"We didn't want to make the film a predictable period piece, and so right up until the delivery deadline there was this ongoing debate as to whether the score was going to be minimal, dark and mysterious, or large and epic. I guess we ended up somewhere between the two. We were making bold choices and happily they really worked, but at the time those decisions were daunting and difficult. For example, the opening scene where the martyrs are being burned was very challenging. It's such a confrontational piece. You don't want the music to be gratuitously horrific — that would be too literal.
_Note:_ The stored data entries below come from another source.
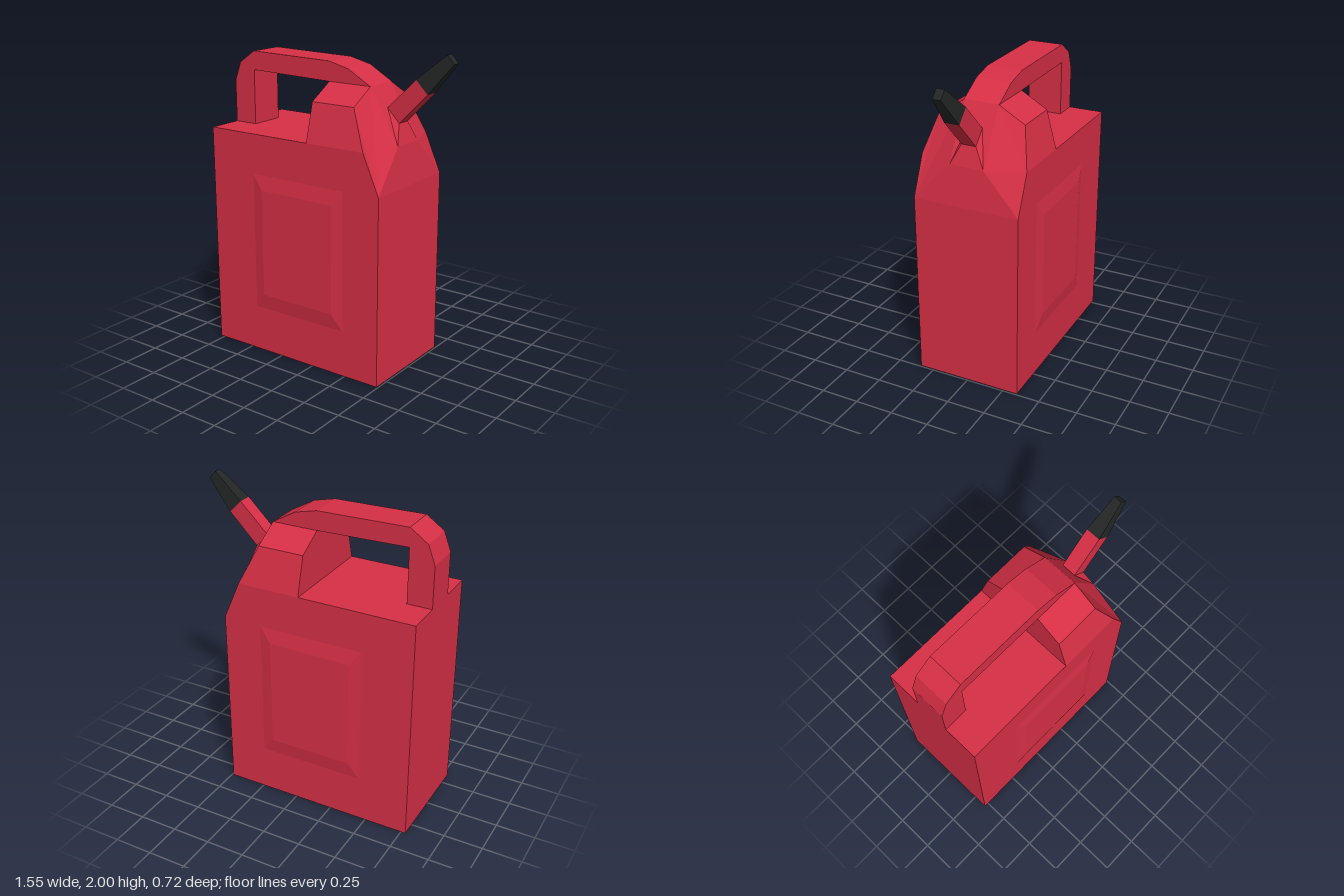
import * as THREE from 'three';

const red = new THREE.MeshStandardMaterial({ color: 0xd62f45, side: THREE.DoubleSide });
red.name = 'red plastic';
const black = new THREE.MeshStandardMaterial({ color: 0x242626, side: THREE.DoubleSide });
black.name = 'black nozzle';

const flip = ([x, y, z]) => [x, y, -z];
// a face on the +z half together with its mirror image
const pair = (...p) => [p, p.map(flip).reverse()];
// faces bridging the two halves along a profile that runs counter-clockwise
const spans = (...p) => p.slice(1).map((q, i) => [p[i], flip(p[i]), flip(q), q]);

// flat-shaded mesh from convex polygons
function faceMesh(name, polygons, material) {
  const pos = [];
  for (const p of polygons) {
    for (let i = 1; i < p.length - 1; i++) pos.push(...p[0], ...p[i], ...p[i + 1]);
  }
  const g = new THREE.BufferGeometry();
  g.setAttribute('position', new THREE.Float32BufferAttribute(pos, 3));
  g.computeVertexNormals();
  const m = new THREE.Mesh(g, material);
  m.name = name;
  return m;
}

export function createModel() {
  const group = new THREE.Group();
  group.name = 'fuelCan';

  const W = 0.345;
  // body corners, +z half
  const backLow = [-0.78, 0, W], backTop = [-0.78, 1.45, W];
  const frontLow = [0.49, 0, W], shoulder = [0.49, 1.2, W], corner = [0.38, 1.45, W];
  // raised housing
  const wallLow = [-0.03, 1.45, W], wallMid = [-0.03, 1.69, 0.28], wallTop = [-0.03, 1.787, 0.11];
  const roofMid = [0.27, 1.69, 0.28], roofTop = [0.27, 1.787, 0.11], nose = [0.465, 1.45, 0.11];
  // spout sections: upper and lower corners
  const s1 = [0.35, 1.66, 0.047], s2 = [0.432, 1.575, 0.047];
  const m1 = [0.54, 1.845, 0.047], m2 = [0.62, 1.765, 0.047];
  const t1 = [0.73, 2.0, 0.026], t2 = [0.775, 1.95, 0.026];

  // embossed panel rims
  const rect = (x0, x1, y0, y1, z) => [[x0, y0, z], [x1, y0, z], [x1, y1, z], [x0, y1, z]];
  const rim = rect(-0.45, 0.235, 0.3, 1.195, W);
  const face = rect(-0.375, 0.16, 0.4, 1.1, 0.36);
  const [bl, br, tr, tl] = rim;

  // open-bottomed tank with frames around the panels
  group.add(faceMesh('tank', [
    ...pair(backLow, bl, tl, backTop),
    ...pair(backLow, frontLow, br, bl),
    ...pair(frontLow, shoulder, corner, tr, br),
    ...pair(tl, tr, corner, backTop),
    ...spans(frontLow, shoulder),
    ...spans(wallLow, backTop, backLow),
  ], red));

  const panelFaces = [...pair(...face)];
  for (let i = 0; i < 4; i++) {
    const j = (i + 1) % 4;
    panelFaces.push(...pair(rim[i], rim[j], face[j], face[i]));
  }
  group.add(faceMesh('sidePanels', panelFaces, red));

  // tapered housing that carries the spout
  group.add(faceMesh('spoutHousing', [
    ...pair(wallLow, corner, roofMid, wallMid),
    ...pair(wallMid, roofMid, roofTop, wallTop),
    ...pair(shoulder, nose, roofTop, roofMid, corner),
    ...spans(shoulder, nose, roofTop),
    ...spans(wallTop, wallMid, wallLow),
  ], red));

  // gusset and square spout
  group.add(faceMesh('spoutGusset', [...pair(nose, s2, s1), ...spans(nose, s2)], red));
  group.add(faceMesh('spout', [...pair(s2, m2, m1, s1), ...spans(s2, m2), ...spans(m1, s1)], red));
  group.add(faceMesh('nozzle', [...pair(m2, t2, t1, m1), ...spans(m2, t2, t1, m1)], black));

  // arched carrying handle
  const outline = [
    [-0.78, 1.45], [-0.62, 1.45], [-0.62, 1.8], [-0.03, 1.787], [0.27, 1.787],
    [0.115, 1.875], [-0.03, 1.91], [-0.62, 1.92], [-0.735, 1.84], [-0.78, 1.72],
  ].map(([x, y]) => new THREE.Vector2(x, y));
  const handle = new THREE.Mesh(
    new THREE.ExtrudeGeometry(new THREE.Shape(outline), { depth: 0.23, bevelEnabled: false }), red);
  handle.name = 'handle';
  handle.position.z = -0.115;
  group.add(handle);

  return group;
}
And we didn't want the music to be too heroic.
"In the end we sat in front of the piano one day when I wasn't even thinking of that scene and Shekhar pulled his usual trick. He used his 'method acting' technique and talked me through the feeling of what it's like to confront the evil within you — the dark things that you don't want to face. It was like having psychotherapy! He said, 'In particular now, take those feelings and imagine that you are a monk. You are indulging in a black mass that's evil and you're dancing around naked in a church. What kind of music would that be and with what kind of instruments?' I said, 'Well, I've got a piano here now. Let me see what happens,' and I just improvised this piano piece which was based on a Gregorian chant. I consciously altered the scale to be a dark, diminished scale, using the notes and intervals that were actually banned by Pope Gregory — the so‑called intervals of the Devil. I deliberately used those and created this kind of perverted religious music that emphasised the inherently sinister side of fanatical religion. That was the subtext in my brain, I played it on the piano and it built into this frenzy.
"I was playing this fantastic big Bösendorfer at the little Sarm (East) studio in London. It was the one that Freddie Mercury apparently played 'Bohemian Rhapsody' on, so that gave me a thrill. I recorded everything to DAT, took those recordings away, listened to them with Shekhar, edited together the ones that we liked, and then just orchestrated this piece from the piano and it opened the film. It was amazing how that happened. To be honest it was a cathartic experience for me, and it was not premeditated... I literally wrote that piece in three minutes."
"When I look back at my work over the last 20 years it's interesting; the actual core of the way I write a melody hasn't changed much, and the kind of rhythms that I use haven't changed much at all. On the other hand, the styles have altered radically from project to project and I like that ability to find my voice within any style. You see, I think people hire me for my eclecticism, and within those eclectic styles I have a melodic bent which I couldn't specifically describe, but whose personality provides the voice of the composer. All of the other stylistic changes and permutations of that are just a result of the composer's interaction with the cultural references around him and the requirements of the film.
"I've learned something from every film that I work on and I'm still learning. I'm 39 and I figure that I'm about halfway there."